#### EXERCISE REQUIREMENTS
Every record must be reproduced exactly. Leave none out.

PROVIDED DATA: Begin

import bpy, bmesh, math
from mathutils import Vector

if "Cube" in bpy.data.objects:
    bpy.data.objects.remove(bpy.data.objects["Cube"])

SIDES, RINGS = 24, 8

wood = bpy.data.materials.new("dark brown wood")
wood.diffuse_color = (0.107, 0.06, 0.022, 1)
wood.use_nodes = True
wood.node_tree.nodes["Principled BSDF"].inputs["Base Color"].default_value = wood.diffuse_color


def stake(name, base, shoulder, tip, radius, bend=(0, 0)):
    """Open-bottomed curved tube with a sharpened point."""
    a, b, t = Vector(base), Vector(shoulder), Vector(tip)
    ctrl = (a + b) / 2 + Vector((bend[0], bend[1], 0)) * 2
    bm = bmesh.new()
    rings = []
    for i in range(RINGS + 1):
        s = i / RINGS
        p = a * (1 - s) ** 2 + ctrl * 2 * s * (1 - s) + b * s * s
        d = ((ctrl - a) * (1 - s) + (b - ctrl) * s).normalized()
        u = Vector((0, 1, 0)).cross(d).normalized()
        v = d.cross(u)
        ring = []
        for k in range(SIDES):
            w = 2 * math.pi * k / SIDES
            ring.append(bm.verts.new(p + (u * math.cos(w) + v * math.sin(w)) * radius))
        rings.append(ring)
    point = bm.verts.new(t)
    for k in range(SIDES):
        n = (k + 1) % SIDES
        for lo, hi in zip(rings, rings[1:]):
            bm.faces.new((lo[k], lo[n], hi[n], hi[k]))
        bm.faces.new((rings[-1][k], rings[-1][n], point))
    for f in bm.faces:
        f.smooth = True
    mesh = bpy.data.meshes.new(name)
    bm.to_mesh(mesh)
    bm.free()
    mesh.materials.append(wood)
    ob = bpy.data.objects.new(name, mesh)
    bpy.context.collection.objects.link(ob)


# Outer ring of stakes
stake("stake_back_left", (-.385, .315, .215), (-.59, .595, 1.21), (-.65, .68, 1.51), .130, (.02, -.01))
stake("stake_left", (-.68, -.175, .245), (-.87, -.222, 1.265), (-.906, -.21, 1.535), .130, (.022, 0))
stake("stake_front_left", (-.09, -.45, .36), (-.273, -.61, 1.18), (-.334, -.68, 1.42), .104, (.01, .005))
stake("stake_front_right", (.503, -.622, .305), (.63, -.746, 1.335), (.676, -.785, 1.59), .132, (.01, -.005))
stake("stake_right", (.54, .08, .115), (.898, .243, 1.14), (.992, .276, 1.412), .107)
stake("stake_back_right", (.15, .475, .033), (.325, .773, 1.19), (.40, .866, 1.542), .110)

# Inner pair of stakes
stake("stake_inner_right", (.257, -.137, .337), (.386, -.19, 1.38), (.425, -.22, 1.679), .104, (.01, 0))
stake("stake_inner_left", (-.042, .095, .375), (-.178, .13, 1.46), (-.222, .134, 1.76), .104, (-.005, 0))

PROVIDED DATA: End

#### EXPECTED ANSWER
import bpy, bmesh, math
from mathutils import Vector

if "Cube" in bpy.data.objects:
    bpy.data.objects.remove(bpy.data.objects["Cube"])

SIDES, RINGS = 24, 8

wood = bpy.data.materials.new("dark brown wood")
wood.diffuse_color = (0.107, 0.06, 0.022, 1)
wood.use_nodes = True
wood.node_tree.nodes["Principled BSDF"].inputs["Base Color"].default_value = wood.diffuse_color


def stake(name, base, shoulder, tip, radius, bend=(0, 0)):
    """Open-bottomed curved tube with a sharpened point."""
    a, b, t = Vector(base), Vector(shoulder), Vector(tip)
    ctrl = (a + b) / 2 + Vector((bend[0], bend[1], 0)) * 2
    bm = bmesh.new()
    rings = []
    for i in range(RINGS + 1):
        s = i / RINGS
        p = a * (1 - s) ** 2 + ctrl * 2 * s * (1 - s) + b * s * s
        d = ((ctrl - a) * (1 - s) + (b - ctrl) * s).normalized()
        u = Vector((0, 1, 0)).cross(d).normalized()
        v = d.cross(u)
        ring = []
        for k in range(SIDES):
            w = 2 * math.pi * k / SIDES
            ring.append(bm.verts.new(p + (u * math.cos(w) + v * math.sin(w)) * radius))
        rings.append(ring)
    point = bm.verts.new(t)
    for k in range(SIDES):
        n = (k + 1) % SIDES
        for lo, hi in zip(rings, rings[1:]):
            bm.faces.new((lo[k], lo[n], hi[n], hi[k]))
        bm.faces.new((rings[-1][k], rings[-1][n], point))
    for f in bm.faces:
        f.smooth = True
    mesh = bpy.data.meshes.new(name)
    bm.to_mesh(mesh)
    bm.free()
    mesh.materials.append(wood)
    ob = bpy.data.objects.new(name, mesh)
    bpy.context.collection.objects.link(ob)


# Outer ring of stakes
stake("stake_back_left", (-.385, .315, .215), (-.59, .595, 1.21), (-.65, .68, 1.51), .130, (.02, -.01))
stake("stake_left", (-.68, -.175, .245), (-.87, -.222, 1.265), (-.906, -.21, 1.535), .130, (.022, 0))
stake("stake_front_left", (-.09, -.45, .36), (-.273, -.61, 1.18), (-.334, -.68, 1.42), .104, (.01, .005))
stake("stake_front_right", (.503, -.622, .305), (.63, -.746, 1.335), (.676, -.785, 1.59), .132, (.01, -.005))
stake("stake_right", (.54, .08, .115), (.898, .243, 1.14), (.992, .276, 1.412), .107)
stake("stake_back_right", (.15, .475, .033), (.325, .773, 1.19), (.40, .866, 1.542), .110)

# Inner pair of stakes
stake("stake_inner_right", (.257, -.137, .337), (.386, -.19, 1.38), (.425, -.22, 1.679), .104, (.01, 0))
stake("stake_inner_left", (-.042, .095, .375), (-.178, .13, 1.46), (-.222, .134, 1.76), .104, (-.005, 0))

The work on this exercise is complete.